Not only all three of these goals were missing from the new website, but it was also visually challenging (aka ugly). There were too many small cluttered images, wrong font style/ size, etc.  

Realizing the free design theme I was using to build the website was limited, I had to make the DECISION, a big one. After going over many conflicting thoughts, I decided to START ALL OVER AGAIN.

The overarching question of “what’s the point of working on something if it is not an improved version” won the argument.

I made the decision to select the new theme which meant more expenses, more time needed, more unknown challenges coming from working with the new theme….and most of all missing deadlines again for the second time.

Final Thoughts

After going through many unexpected/ expected events while building the new website, we finally finished the work at the beginning of June. We even sent our newsletter to share the news with our contacts.

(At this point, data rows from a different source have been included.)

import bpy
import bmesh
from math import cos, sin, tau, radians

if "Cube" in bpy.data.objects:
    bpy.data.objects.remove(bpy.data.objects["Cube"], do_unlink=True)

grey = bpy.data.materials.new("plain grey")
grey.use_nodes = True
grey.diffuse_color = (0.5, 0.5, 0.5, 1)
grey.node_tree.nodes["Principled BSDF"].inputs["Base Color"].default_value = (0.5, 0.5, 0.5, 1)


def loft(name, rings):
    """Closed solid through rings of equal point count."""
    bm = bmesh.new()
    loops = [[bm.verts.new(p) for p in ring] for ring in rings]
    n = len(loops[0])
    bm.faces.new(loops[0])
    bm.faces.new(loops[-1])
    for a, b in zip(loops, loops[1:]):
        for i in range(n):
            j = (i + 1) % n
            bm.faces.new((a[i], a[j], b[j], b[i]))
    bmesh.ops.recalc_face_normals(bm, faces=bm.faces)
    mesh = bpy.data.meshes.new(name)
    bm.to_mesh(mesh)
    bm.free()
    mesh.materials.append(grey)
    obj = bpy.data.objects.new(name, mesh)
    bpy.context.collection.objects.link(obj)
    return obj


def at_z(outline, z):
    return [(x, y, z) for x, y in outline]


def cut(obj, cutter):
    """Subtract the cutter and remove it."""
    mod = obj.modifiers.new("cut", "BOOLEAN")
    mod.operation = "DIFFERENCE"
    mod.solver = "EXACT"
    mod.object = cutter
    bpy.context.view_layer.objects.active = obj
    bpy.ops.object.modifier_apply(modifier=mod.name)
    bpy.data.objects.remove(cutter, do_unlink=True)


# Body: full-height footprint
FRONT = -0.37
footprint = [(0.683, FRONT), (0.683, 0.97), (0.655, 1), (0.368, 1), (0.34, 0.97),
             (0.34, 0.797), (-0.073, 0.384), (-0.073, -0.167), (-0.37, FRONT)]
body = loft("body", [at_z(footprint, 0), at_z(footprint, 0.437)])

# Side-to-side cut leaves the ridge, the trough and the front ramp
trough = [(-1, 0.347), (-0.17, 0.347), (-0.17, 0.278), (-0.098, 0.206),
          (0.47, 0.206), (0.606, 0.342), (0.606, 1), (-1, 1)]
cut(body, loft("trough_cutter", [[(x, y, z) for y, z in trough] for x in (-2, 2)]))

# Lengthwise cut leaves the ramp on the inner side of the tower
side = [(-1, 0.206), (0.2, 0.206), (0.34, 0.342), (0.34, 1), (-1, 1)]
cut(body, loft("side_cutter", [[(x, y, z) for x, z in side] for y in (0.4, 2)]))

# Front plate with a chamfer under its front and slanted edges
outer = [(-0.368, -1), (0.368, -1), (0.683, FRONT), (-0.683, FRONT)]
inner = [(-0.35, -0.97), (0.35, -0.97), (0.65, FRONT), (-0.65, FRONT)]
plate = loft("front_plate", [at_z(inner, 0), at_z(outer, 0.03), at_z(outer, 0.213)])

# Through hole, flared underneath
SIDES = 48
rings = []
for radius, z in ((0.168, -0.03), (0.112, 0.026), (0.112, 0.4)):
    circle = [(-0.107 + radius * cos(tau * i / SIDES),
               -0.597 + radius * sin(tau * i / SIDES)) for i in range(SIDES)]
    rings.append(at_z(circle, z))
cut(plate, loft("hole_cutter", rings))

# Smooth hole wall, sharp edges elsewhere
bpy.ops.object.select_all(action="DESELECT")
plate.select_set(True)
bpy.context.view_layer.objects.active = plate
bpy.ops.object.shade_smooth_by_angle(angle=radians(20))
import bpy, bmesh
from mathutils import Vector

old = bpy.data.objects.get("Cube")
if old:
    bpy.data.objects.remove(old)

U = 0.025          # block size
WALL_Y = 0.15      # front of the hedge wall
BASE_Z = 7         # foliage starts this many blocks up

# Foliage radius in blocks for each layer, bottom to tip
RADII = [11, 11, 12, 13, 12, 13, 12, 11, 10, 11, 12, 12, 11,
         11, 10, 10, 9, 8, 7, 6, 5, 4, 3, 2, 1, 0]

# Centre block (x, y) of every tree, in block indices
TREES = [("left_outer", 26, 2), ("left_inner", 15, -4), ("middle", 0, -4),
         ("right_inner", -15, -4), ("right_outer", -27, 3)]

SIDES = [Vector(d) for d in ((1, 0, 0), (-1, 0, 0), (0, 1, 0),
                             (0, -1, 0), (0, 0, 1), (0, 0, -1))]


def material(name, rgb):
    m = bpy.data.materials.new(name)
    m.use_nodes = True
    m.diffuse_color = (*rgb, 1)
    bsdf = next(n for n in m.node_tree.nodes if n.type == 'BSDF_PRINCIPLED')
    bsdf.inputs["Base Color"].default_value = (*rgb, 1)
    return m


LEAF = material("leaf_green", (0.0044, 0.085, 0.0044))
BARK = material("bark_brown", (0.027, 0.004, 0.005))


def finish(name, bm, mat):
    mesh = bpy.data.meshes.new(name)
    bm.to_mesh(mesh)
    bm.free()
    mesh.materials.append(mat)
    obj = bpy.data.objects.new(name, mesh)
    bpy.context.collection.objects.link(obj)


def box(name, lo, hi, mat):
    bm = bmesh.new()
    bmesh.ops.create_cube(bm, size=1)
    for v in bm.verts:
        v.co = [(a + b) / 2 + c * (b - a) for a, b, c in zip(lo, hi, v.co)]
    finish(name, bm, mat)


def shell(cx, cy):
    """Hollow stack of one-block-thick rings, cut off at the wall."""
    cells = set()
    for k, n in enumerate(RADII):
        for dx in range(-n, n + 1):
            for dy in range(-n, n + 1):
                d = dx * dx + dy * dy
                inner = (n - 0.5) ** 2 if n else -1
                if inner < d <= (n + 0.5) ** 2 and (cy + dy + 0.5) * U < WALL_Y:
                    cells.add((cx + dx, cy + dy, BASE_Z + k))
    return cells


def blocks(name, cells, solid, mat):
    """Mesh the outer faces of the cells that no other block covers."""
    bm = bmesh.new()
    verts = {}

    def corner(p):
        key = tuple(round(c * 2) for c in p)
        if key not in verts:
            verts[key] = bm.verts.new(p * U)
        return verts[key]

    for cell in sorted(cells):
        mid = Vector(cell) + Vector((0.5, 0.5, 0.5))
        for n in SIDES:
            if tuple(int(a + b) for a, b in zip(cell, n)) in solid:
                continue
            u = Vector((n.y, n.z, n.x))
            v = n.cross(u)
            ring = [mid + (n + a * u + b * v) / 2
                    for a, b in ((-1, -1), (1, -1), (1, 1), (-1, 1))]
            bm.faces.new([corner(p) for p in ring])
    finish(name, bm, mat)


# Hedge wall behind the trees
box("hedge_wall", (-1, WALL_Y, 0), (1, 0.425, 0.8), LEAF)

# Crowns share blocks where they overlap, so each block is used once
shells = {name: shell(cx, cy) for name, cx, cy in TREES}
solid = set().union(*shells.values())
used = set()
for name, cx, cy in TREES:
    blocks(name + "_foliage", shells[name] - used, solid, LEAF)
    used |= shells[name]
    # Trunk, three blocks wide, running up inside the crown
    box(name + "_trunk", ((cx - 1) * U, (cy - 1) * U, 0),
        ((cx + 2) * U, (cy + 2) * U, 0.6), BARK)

There were many reactions: congratulatory remarks with compliments, some unsubscribe notices and quite a few unopened ones. The big difference from the previous website launch newsletters was that there was significantly less number of unsubscribes this time!  

Huge improvement!

I realize this new website is going to be “ dated” again sometime in the future as we struggle to keep with the fast/ ever-changing digital society we live in.

However, the lessons from this website building have been invaluable. Not only it is going to help me with the next website work, but I learned in a great deal about marketing/ branding lessons that can be used in different areas.

What have you worked on lately? What has been your lessons from those long term projects? I would love to hear from you.

 

Leave a Reply

Fill in your details below or click an icon to log in:

WordPress.com Logo

You are commenting using your WordPress.com account. Log Out /  Change )

Google photo

You are commenting using your Google account. Log Out /  Change )

Twitter picture

You are commenting using your Twitter account. Log Out /  Change )

Facebook photo

You are commenting using your Facebook account. Log Out /  Change )

Connecting to %s